- **Directions for this task**:
This exercise requires every record to be repeated exactly.

== Records shown ==

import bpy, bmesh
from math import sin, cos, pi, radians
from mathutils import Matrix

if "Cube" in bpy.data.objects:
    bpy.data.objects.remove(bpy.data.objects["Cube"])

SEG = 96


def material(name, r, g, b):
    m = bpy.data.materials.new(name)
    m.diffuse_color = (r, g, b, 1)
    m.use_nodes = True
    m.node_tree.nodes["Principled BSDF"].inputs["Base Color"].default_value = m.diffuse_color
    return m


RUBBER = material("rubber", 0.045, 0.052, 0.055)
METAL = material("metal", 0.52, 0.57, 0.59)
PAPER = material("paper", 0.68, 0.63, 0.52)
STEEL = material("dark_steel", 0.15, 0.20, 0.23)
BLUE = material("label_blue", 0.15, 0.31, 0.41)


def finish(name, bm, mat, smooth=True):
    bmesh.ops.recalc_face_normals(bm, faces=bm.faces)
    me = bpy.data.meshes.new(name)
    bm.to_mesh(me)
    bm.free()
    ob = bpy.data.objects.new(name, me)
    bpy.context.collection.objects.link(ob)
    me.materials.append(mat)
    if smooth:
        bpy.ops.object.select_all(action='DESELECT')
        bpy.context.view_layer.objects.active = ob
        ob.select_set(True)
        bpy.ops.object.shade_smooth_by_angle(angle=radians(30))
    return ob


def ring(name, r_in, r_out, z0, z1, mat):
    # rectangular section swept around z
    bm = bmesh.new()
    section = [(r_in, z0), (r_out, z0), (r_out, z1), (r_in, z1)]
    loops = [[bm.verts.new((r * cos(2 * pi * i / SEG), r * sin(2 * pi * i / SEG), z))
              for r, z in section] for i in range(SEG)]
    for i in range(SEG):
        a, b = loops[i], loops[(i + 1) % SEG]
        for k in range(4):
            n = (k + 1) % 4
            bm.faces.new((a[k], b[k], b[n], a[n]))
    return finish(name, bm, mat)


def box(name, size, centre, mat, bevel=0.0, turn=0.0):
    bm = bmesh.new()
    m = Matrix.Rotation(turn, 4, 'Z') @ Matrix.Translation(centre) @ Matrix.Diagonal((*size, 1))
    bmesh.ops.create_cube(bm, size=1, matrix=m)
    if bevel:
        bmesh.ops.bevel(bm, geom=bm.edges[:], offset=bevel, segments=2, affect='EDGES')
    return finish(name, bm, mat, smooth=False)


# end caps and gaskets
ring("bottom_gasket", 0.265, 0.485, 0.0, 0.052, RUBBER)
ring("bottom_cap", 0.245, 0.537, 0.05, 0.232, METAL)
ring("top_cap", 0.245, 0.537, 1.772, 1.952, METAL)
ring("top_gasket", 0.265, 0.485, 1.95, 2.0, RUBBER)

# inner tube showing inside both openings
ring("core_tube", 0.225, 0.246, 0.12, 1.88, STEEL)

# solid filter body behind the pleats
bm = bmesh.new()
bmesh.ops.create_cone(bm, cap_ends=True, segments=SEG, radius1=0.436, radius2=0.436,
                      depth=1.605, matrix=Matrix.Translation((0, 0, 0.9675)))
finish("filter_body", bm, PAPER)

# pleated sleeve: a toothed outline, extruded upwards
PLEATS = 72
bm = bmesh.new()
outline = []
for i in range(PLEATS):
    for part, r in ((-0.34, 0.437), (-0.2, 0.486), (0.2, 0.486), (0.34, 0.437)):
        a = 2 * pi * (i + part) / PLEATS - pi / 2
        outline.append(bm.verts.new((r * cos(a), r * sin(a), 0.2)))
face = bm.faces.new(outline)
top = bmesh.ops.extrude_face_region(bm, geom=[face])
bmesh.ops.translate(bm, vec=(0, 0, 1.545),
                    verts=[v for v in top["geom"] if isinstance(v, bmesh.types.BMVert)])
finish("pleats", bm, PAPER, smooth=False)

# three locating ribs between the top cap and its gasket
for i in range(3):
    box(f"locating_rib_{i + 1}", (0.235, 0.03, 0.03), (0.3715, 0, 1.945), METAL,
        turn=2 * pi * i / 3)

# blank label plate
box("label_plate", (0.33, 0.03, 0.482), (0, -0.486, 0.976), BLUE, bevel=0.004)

===

- **Answer to this exercise**:
import bpy, bmesh
from math import sin, cos, pi, radians
from mathutils import Matrix

if "Cube" in bpy.data.objects:
    bpy.data.objects.remove(bpy.data.objects["Cube"])

SEG = 96


def material(name, r, g, b):
    m = bpy.data.materials.new(name)
    m.diffuse_color = (r, g, b, 1)
    m.use_nodes = True
    m.node_tree.nodes["Principled BSDF"].inputs["Base Color"].default_value = m.diffuse_color
    return m


RUBBER = material("rubber", 0.045, 0.052, 0.055)
METAL = material("metal", 0.52, 0.57, 0.59)
PAPER = material("paper", 0.68, 0.63, 0.52)
STEEL = material("dark_steel", 0.15, 0.20, 0.23)
BLUE = material("label_blue", 0.15, 0.31, 0.41)


def finish(name, bm, mat, smooth=True):
    bmesh.ops.recalc_face_normals(bm, faces=bm.faces)
    me = bpy.data.meshes.new(name)
    bm.to_mesh(me)
    bm.free()
    ob = bpy.data.objects.new(name, me)
    bpy.context.collection.objects.link(ob)
    me.materials.append(mat)
    if smooth:
        bpy.ops.object.select_all(action='DESELECT')
        bpy.context.view_layer.objects.active = ob
        ob.select_set(True)
        bpy.ops.object.shade_smooth_by_angle(angle=radians(30))
    return ob


def ring(name, r_in, r_out, z0, z1, mat):
    # rectangular section swept around z
    bm = bmesh.new()
    section = [(r_in, z0), (r_out, z0), (r_out, z1), (r_in, z1)]
    loops = [[bm.verts.new((r * cos(2 * pi * i / SEG), r * sin(2 * pi * i / SEG), z))
              for r, z in section] for i in range(SEG)]
    for i in range(SEG):
        a, b = loops[i], loops[(i + 1) % SEG]
        for k in range(4):
            n = (k + 1) % 4
            bm.faces.new((a[k], b[k], b[n], a[n]))
    return finish(name, bm, mat)


def box(name, size, centre, mat, bevel=0.0, turn=0.0):
    bm = bmesh.new()
    m = Matrix.Rotation(turn, 4, 'Z') @ Matrix.Translation(centre) @ Matrix.Diagonal((*size, 1))
    bmesh.ops.create_cube(bm, size=1, matrix=m)
    if bevel:
        bmesh.ops.bevel(bm, geom=bm.edges[:], offset=bevel, segments=2, affect='EDGES')
    return finish(name, bm, mat, smooth=False)


# end caps and gaskets
ring("bottom_gasket", 0.265, 0.485, 0.0, 0.052, RUBBER)
ring("bottom_cap", 0.245, 0.537, 0.05, 0.232, METAL)
ring("top_cap", 0.245, 0.537, 1.772, 1.952, METAL)
ring("top_gasket", 0.265, 0.485, 1.95, 2.0, RUBBER)

# inner tube showing inside both openings
ring("core_tube", 0.225, 0.246, 0.12, 1.88, STEEL)

# solid filter body behind the pleats
bm = bmesh.new()
bmesh.ops.create_cone(bm, cap_ends=True, segments=SEG, radius1=0.436, radius2=0.436,
                      depth=1.605, matrix=Matrix.Translation((0, 0, 0.9675)))
finish("filter_body", bm, PAPER)

# pleated sleeve: a toothed outline, extruded upwards
PLEATS = 72
bm = bmesh.new()
outline = []
for i in range(PLEATS):
    for part, r in ((-0.34, 0.437), (-0.2, 0.486), (0.2, 0.486), (0.34, 0.437)):
        a = 2 * pi * (i + part) / PLEATS - pi / 2
        outline.append(bm.verts.new((r * cos(a), r * sin(a), 0.2)))
face = bm.faces.new(outline)
top = bmesh.ops.extrude_face_region(bm, geom=[face])
bmesh.ops.translate(bm, vec=(0, 0, 1.545),
                    verts=[v for v in top["geom"] if isinstance(v, bmesh.types.BMVert)])
finish("pleats", bm, PAPER, smooth=False)

# three locating ribs between the top cap and its gasket
for i in range(3):
    box(f"locating_rib_{i + 1}", (0.235, 0.03, 0.03), (0.3715, 0, 1.945), METAL,
        turn=2 * pi * i / 3)

# blank label plate
box("label_plate", (0.33, 0.03, 0.482), (0, -0.486, 0.976), BLUE, bevel=0.004)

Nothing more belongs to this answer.